Items from a dataset:
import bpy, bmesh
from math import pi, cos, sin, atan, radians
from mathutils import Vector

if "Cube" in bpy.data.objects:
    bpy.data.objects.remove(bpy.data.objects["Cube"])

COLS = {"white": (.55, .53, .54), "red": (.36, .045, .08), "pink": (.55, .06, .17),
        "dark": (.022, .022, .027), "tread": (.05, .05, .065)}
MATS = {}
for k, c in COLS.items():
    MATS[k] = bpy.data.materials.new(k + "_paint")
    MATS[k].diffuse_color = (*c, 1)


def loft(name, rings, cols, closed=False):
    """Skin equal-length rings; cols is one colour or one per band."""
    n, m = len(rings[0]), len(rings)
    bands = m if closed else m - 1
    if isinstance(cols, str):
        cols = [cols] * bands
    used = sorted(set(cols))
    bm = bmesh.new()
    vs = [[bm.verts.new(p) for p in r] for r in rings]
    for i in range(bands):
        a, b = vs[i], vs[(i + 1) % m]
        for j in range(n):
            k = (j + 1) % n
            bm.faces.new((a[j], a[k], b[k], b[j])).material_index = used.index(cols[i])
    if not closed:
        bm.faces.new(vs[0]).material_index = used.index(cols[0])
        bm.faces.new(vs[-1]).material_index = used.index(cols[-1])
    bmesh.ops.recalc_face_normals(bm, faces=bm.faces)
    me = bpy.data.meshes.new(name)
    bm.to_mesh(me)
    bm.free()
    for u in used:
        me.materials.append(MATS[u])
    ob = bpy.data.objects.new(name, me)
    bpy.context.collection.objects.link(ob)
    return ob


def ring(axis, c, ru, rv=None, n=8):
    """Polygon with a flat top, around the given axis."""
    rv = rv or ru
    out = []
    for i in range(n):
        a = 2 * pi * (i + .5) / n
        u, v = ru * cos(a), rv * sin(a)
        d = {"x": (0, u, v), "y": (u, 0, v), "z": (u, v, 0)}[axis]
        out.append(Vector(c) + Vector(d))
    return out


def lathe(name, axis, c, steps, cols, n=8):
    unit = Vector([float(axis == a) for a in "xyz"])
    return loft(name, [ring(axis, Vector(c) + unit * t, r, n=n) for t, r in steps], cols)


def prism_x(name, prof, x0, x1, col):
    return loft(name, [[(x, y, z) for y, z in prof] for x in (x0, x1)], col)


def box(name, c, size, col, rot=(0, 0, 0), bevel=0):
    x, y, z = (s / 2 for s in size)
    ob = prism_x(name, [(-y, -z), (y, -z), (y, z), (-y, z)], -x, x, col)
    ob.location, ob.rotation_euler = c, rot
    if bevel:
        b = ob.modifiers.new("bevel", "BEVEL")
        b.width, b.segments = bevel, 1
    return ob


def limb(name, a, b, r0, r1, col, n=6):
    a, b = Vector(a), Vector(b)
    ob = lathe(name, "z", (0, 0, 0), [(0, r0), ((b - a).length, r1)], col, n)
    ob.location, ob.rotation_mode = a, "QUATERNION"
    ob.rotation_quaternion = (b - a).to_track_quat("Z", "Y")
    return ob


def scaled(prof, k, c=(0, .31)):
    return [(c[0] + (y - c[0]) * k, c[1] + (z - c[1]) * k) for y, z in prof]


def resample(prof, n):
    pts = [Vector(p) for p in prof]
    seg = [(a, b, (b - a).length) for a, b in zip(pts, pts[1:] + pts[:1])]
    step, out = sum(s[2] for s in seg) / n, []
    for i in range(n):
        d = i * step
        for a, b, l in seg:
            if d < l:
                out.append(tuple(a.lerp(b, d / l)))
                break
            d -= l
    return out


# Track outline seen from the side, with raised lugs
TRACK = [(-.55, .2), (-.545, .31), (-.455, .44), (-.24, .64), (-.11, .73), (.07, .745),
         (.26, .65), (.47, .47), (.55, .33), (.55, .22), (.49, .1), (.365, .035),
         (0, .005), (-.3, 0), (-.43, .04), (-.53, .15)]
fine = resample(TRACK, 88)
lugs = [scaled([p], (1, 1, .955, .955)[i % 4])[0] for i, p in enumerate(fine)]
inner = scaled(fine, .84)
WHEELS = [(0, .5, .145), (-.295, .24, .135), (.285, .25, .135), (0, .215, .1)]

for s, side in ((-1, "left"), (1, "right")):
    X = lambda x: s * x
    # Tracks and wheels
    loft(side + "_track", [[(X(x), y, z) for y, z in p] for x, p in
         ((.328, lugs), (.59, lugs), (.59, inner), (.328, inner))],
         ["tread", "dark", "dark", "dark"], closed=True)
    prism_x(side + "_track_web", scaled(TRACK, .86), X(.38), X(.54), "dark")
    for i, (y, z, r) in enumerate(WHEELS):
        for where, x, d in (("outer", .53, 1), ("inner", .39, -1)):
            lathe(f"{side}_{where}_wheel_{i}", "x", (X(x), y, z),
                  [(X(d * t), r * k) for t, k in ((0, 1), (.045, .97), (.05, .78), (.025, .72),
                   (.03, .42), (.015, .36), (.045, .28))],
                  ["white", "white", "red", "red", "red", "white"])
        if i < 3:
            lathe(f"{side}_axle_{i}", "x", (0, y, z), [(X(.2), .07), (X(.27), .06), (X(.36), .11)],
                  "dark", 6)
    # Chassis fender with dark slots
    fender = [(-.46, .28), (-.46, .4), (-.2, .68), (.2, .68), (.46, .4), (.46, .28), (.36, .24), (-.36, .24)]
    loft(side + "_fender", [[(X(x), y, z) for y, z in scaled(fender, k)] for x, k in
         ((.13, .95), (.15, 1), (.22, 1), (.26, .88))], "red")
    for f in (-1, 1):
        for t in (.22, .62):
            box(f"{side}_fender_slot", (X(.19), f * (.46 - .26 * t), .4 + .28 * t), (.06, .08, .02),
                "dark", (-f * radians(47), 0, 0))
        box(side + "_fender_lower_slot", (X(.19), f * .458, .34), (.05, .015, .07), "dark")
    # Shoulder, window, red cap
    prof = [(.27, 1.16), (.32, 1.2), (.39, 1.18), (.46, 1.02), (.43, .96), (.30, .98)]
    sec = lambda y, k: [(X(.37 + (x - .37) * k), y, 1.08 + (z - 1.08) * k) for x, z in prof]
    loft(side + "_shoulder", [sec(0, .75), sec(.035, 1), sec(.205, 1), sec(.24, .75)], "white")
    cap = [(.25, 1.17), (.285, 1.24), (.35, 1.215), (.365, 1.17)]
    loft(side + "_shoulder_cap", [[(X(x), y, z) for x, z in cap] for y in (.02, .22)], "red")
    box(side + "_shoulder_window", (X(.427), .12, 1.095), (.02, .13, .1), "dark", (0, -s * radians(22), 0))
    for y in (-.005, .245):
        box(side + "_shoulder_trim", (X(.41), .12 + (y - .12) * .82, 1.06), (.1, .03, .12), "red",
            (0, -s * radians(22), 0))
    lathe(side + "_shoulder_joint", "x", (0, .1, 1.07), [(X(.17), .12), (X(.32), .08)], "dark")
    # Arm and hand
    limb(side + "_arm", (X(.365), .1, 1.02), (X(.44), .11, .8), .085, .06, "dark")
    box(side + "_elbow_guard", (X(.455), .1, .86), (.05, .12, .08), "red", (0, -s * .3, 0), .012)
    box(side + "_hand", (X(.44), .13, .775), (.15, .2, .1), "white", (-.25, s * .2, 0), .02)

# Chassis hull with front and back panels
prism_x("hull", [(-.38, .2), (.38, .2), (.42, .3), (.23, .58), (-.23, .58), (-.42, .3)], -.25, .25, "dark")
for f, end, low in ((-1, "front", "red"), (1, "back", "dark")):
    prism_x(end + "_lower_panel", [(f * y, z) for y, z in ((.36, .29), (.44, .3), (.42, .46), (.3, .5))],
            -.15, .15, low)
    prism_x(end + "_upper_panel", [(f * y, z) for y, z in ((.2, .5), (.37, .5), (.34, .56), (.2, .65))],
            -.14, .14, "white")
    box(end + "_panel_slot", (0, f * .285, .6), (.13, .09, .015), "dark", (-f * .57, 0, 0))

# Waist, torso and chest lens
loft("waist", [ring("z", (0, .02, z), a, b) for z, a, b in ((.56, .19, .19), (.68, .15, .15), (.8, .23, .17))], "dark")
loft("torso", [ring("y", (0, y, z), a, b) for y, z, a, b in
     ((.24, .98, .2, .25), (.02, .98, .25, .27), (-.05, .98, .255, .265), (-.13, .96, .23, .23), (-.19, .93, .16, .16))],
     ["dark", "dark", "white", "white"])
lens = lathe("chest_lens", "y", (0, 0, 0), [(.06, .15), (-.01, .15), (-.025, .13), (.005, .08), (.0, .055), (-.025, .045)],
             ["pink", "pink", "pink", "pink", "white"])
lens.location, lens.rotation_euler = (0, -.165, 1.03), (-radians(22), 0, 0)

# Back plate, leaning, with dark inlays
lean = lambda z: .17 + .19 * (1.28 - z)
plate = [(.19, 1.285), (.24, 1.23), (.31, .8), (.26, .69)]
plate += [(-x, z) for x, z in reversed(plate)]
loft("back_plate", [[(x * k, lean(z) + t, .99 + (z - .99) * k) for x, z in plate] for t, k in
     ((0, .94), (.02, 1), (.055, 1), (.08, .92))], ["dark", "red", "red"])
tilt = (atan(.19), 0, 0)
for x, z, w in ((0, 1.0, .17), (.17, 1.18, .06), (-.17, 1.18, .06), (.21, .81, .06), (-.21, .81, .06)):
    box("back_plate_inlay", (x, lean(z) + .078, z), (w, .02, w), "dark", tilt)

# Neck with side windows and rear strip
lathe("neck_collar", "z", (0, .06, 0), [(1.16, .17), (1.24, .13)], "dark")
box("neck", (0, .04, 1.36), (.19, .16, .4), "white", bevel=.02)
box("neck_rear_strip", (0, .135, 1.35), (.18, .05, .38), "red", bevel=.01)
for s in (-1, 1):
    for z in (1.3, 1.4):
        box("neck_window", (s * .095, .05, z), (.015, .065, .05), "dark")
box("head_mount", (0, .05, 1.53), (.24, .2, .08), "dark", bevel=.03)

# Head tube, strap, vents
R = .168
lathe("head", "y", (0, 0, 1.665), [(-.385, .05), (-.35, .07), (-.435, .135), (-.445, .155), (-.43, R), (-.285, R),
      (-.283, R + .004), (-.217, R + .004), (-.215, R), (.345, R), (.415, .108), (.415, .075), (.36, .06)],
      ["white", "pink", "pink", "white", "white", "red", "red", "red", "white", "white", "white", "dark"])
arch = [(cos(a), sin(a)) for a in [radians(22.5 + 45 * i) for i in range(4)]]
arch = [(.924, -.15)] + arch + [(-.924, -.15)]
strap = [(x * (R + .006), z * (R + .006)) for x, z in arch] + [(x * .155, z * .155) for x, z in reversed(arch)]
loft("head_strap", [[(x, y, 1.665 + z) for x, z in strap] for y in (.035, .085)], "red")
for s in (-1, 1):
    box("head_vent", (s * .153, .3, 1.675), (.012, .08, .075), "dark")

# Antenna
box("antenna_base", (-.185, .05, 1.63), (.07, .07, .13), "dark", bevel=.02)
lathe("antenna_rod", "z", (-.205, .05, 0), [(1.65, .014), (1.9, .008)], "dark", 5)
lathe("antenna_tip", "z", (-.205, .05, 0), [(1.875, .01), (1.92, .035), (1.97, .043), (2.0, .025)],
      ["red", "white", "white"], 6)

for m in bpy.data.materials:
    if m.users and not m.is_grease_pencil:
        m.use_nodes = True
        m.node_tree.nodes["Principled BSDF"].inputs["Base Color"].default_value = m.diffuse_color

YOUR TASK:
Working through the records, copy each line in which the word "white" appears.

SOLUTION TO THIS EXERCISE:
COLS = {"white": (.55, .53, .54), "red": (.36, .045, .08), "pink": (.55, .06, .17),
                  ["white", "white", "red", "red", "red", "white"])
    loft(side + "_shoulder", [sec(0, .75), sec(.035, 1), sec(.205, 1), sec(.24, .75)], "white")
    box(side + "_hand", (X(.44), .13, .775), (.15, .2, .1), "white", (-.25, s * .2, 0), .02)
            -.14, .14, "white")
     ["dark", "dark", "white", "white"])
             ["pink", "pink", "pink", "pink", "white"])
box("neck", (0, .04, 1.36), (.19, .16, .4), "white", bevel=.02)
      ["white", "pink", "pink", "white", "white", "red", "red", "red", "white", "white", "white", "dark"])
      ["red", "white", "white"], 6)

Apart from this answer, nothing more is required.